Start of ENTRIES PROVIDED

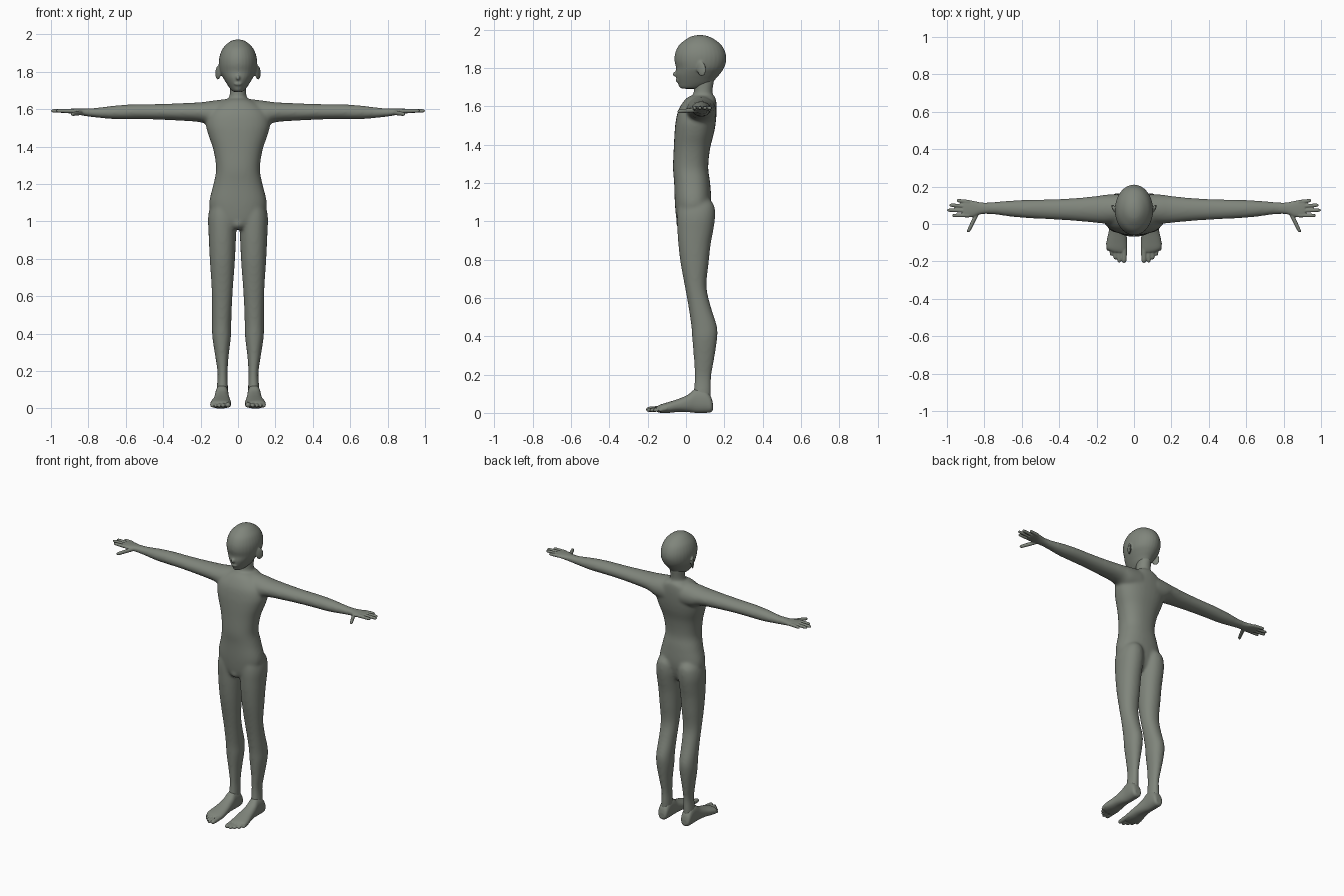
import bpy, bmesh, math
from mathutils import Matrix, Vector

old = bpy.data.objects.get("Cube")
if old:
    bpy.data.objects.remove(old, do_unlink=True)

skin = bpy.data.materials.new("grey_green_skin")
skin.use_nodes = True
colour = (0.215, 0.235, 0.2, 1)
skin.diffuse_color = colour
skin.node_tree.nodes["Principled BSDF"].inputs["Base Color"].default_value = colour


def spline(a, b, c, d, t):
    """Smooth in-between value of b and c."""
    return b + 0.5 * t * (c - a + t * (2 * a - 5 * b + 4 * c - d + t * (3 * (b - c) + d - a)))


def loft(bm, axis, rows, side=1, power=2.0, steps=4, sides=32):
    """Closed skin through sections (position, low, high, low, high) along an axis."""
    dense = []
    for i in range(len(rows) - 1):
        four = [rows[max(0, min(len(rows) - 1, i + k))] for k in (-1, 0, 1, 2)]
        for s in range(steps):
            dense.append([spline(*v, s / steps) for v in zip(*four)])
    dense.append(rows[-1])
    rings = []
    for pos, lo_a, hi_a, lo_b, hi_b in dense:
        ring = []
        for k in range(sides):
            ang = math.tau * k / sides
            c, s = math.cos(ang), math.sin(ang)
            u = math.copysign(abs(c) ** (2 / power), c)
            v = math.copysign(abs(s) ** (2 / power), s)
            a = (lo_a + hi_a) / 2 + u * (hi_a - lo_a) / 2
            b = (lo_b + hi_b) / 2 + v * (hi_b - lo_b) / 2
            x, y, z = {"x": (pos, a, b), "y": (a, pos, b), "z": (a, b, pos)}[axis]
            ring.append(bm.verts.new((x * side, y, z)))
        rings.append(ring)
    for low, high in zip(rings, rings[1:]):
        for k in range(sides):
            n = (k + 1) % sides
            bm.faces.new((low[k], low[n], high[n], high[k]))
    bm.faces.new(rings[0][::-1])
    bm.faces.new(rings[-1])


def ball(bm, centre, size, turn=0, tilt=0):
    """Ellipsoid, turned about z and tilted about x."""
    m = (Matrix.Translation(centre) @ Matrix.Rotation(turn, 4, "Z")
         @ Matrix.Rotation(tilt, 4, "X") @ Matrix.Diagonal((*size, 1)))
    bmesh.ops.create_uvsphere(bm, u_segments=24, v_segments=16, radius=1, matrix=m)


def digit(bm, axis, start, end, radius, side):
    """Tapered finger or toe with a rounded tip."""
    start, end = Vector(start), Vector(end)
    i = "xyz".index(axis)
    rows = []
    for t, f in ((0, 1.1), (0.5, 1), (0.85, 0.9), (0.95, 0.7), (1, 0.25)):
        p = start.lerp(end, t)
        row = [p[i]]
        for j in range(3):
            if j != i:
                row += [p[j] - radius * f, p[j] + radius * f]
        rows.append(row)
    loft(bm, axis, rows, side, steps=2, sides=12)


def finish(name, bm, voxel, rounds):
    """Fuse the overlapping volumes into one smooth skin."""
    bmesh.ops.recalc_face_normals(bm, faces=bm.faces)
    mesh = bpy.data.meshes.new(name)
    bm.to_mesh(mesh)
    bm.free()
    mesh.materials.append(skin)
    ob = bpy.data.objects.new(name, mesh)
    bpy.context.collection.objects.link(ob)
    fuse = ob.modifiers.new("fuse", "REMESH")
    fuse.mode = "VOXEL"
    fuse.voxel_size = voxel
    fuse.use_smooth_shade = True
    soften = ob.modifiers.new("soften", "SMOOTH")
    soften.factor = 0.5
    soften.iterations = rounds


# Torso and neck: height, half width, front, back
torso = [(.96, .05, -.03, .09), (1.0, .12, -.048, .115), (1.09, .154, -.058, .132),
         (1.2, .131, -.062, .126), (1.28, .117, -.068, .116), (1.38, .131, -.064, .126),
         (1.46, .158, -.06, .146), (1.52, .172, -.054, .156), (1.58, .16, -.04, .16),
         (1.63, .11, -.01, .158), (1.655, .06, .02, .15)]
neck = [(1.6, .075, .01, .155), (1.645, .058, .03, .145), (1.675, .045, .04, .138),
        (1.75, .044, .04, .15)]
# Arm: x, front, back, bottom, top
arm = [(.06, .0, .16, 1.49, 1.655), (.14, .0, .158, 1.505, 1.645), (.2, .006, .15, 1.53, 1.637),
       (.32, .017, .138, 1.539, 1.631), (.45, .025, .132, 1.545, 1.627), (.55, .03, .13, 1.546, 1.626),
       (.65, .038, .126, 1.546, 1.62), (.75, .051, .118, 1.554, 1.608), (.83, .053, .114, 1.564, 1.602)]
# Leg: height, inner, outer, front, back
leg = [(1.12, .03, .12, -.02, .12), (1.08, .012, .148, -.04, .148), (1.02, .005, .16, -.047, .152),
       (.95, .009, .158, -.045, .142), (.88, .012, .155, -.04, .129), (.78, .017, .15, -.028, .118),
       (.66, .026, .142, -.006, .107), (.56, .032, .139, .012, .128), (.45, .036, .139, .028, .162),
       (.38, .038, .137, .033, .162), (.28, .05, .122, .041, .147), (.19, .056, .109, .045, .132),
       (.12, .054, .113, .04, .131), (.06, .054, .118, .03, .13)]

bm = bmesh.new()
loft(bm, "z", [(z, -w, w, f, b) for z, w, f, b in torso], power=2.3)
loft(bm, "z", [(z, -w, w, f, b) for z, w, f, b in neck])
ball(bm, (0, -.012, .99), (.04, .04, .035))
for side in (1, -1):
    loft(bm, "x", arm, side)
    loft(bm, "z", leg, side, power=2.15)
finish("body", bm, .008, 12)

# Head: height, half width, front, back
skull = [(1.692, .022, -.02, .06), (1.7, .034, -.034, .1), (1.72, .05, -.042, .135),
         (1.745, .066, -.05, .156), (1.77, .081, -.054, .178), (1.8, .096, -.052, .198),
         (1.84, .102, -.06, .21), (1.88, .099, -.056, .206), (1.92, .084, -.036, .185),
         (1.95, .058, .0, .148), (1.966, .034, .03, .115), (1.972, .012, .06, .085)]
bm = bmesh.new()
loft(bm, "z", [(z, -w, w, f, b) for z, w, f, b in skull])
ball(bm, (0, -.054, 1.768), (.011, .016, .014))
ball(bm, (0, -.042, 1.735), (.022, .012, .01))
for side in (1, -1):
    ball(bm, (side * .106, .08, 1.796), (.009, .028, .04), side * -.5, .2)
finish("head", bm, .005, 6)

# Palm: x, front, back, bottom, top
palm = [(.77, .056, .113, 1.558, 1.605), (.82, .052, .115, 1.564, 1.603), (.86, .038, .124, 1.572, 1.603),
        (.9, .035, .129, 1.577, 1.602), (.915, .04, .126, 1.58, 1.6)]
# Fingers: root y, tip x, tip y
fingers = [(.047, .972, .045), (.071, 1.0, .074), (.094, .988, .101), (.117, .948, .126)]
# Foot: y, inner, outer, bottom, top
foot = [(.14, .065, .105, .015, .05), (.13, .054, .118, .003, .085), (.1, .05, .122, 0, .12),
        (.05, .05, .122, 0, .125), (.01, .047, .127, .004, .095), (-.04, .041, .135, .005, .073),
        (-.09, .037, .146, 0, .057), (-.13, .037, .146, 0, .045), (-.15, .04, .12, .004, .036)]
# Toes: x, tip y, radius
toes = [(.053, -.208, .0155), (.079, -.207, .012), (.1, -.19, .0115),
        (.12, -.17, .011), (.138, -.143, .0105)]

for label, side in (("left", 1), ("right", -1)):
    bm = bmesh.new()
    loft(bm, "x", palm, side, power=2.3)
    for root, tip_x, tip_y in fingers:
        digit(bm, "x", (.88, root, 1.59), (tip_x, tip_y, 1.591), .0105, side)
    digit(bm, "y", (.835, .065, 1.582), (.888, -.045, 1.573), .012, side)
    finish(label + "_hand", bm, .0035, 3)

    bm = bmesh.new()
    loft(bm, "y", foot, side, power=2.3)
    for x, tip, r in toes:
        digit(bm, "y", (x, -.1, .024), (x, tip, r + .002), r, side)
    finish(label + "_foot", bm, .004, 4)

End of ENTRIES PROVIDED

# EXERCISE GOAL:
Go back to the listing above. Copy word for word the lines from the one with "# Leg: height, inner, outer, front, back" through the one with "# Foot: y, inner, outer, bottom, top", and nothing more.

# OUTPUT OF THE TASK:
# Leg: height, inner, outer, front, back
leg = [(1.12, .03, .12, -.02, .12), (1.08, .012, .148, -.04, .148), (1.02, .005, .16, -.047, .152),
       (.95, .009, .158, -.045, .142), (.88, .012, .155, -.04, .129), (.78, .017, .15, -.028, .118),
       (.66, .026, .142, -.006, .107), (.56, .032, .139, .012, .128), (.45, .036, .139, .028, .162),
       (.38, .038, .137, .033, .162), (.28, .05, .122, .041, .147), (.19, .056, .109, .045, .132),
       (.12, .054, .113, .04, .131), (.06, .054, .118, .03, .13)]

bm = bmesh.new()
loft(bm, "z", [(z, -w, w, f, b) for z, w, f, b in torso], power=2.3)
loft(bm, "z", [(z, -w, w, f, b) for z, w, f, b in neck])
ball(bm, (0, -.012, .99), (.04, .04, .035))
for side in (1, -1):
    loft(bm, "x", arm, side)
    loft(bm, "z", leg, side, power=2.15)
finish("body", bm, .008, 12)

# Head: height, half width, front, back
skull = [(1.692, .022, -.02, .06), (1.7, .034, -.034, .1), (1.72, .05, -.042, .135),
         (1.745, .066, -.05, .156), (1.77, .081, -.054, .178), (1.8, .096, -.052, .198),
         (1.84, .102, -.06, .21), (1.88, .099, -.056, .206), (1.92, .084, -.036, .185),
         (1.95, .058, .0, .148), (1.966, .034, .03, .115), (1.972, .012, .06, .085)]
bm = bmesh.new()
loft(bm, "z", [(z, -w, w, f, b) for z, w, f, b in skull])
ball(bm, (0, -.054, 1.768), (.011, .016, .014))
ball(bm, (0, -.042, 1.735), (.022, .012, .01))
for side in (1, -1):
    ball(bm, (side * .106, .08, 1.796), (.009, .028, .04), side * -.5, .2)
finish("head", bm, .005, 6)

# Palm: x, front, back, bottom, top
palm = [(.77, .056, .113, 1.558, 1.605), (.82, .052, .115, 1.564, 1.603), (.86, .038, .124, 1.572, 1.603),
        (.9, .035, .129, 1.577, 1.602), (.915, .04, .126, 1.58, 1.6)]
# Fingers: root y, tip x, tip y
fingers = [(.047, .972, .045), (.071, 1.0, .074), (.094, .988, .101), (.117, .948, .126)]
# Foot: y, inner, outer, bottom, top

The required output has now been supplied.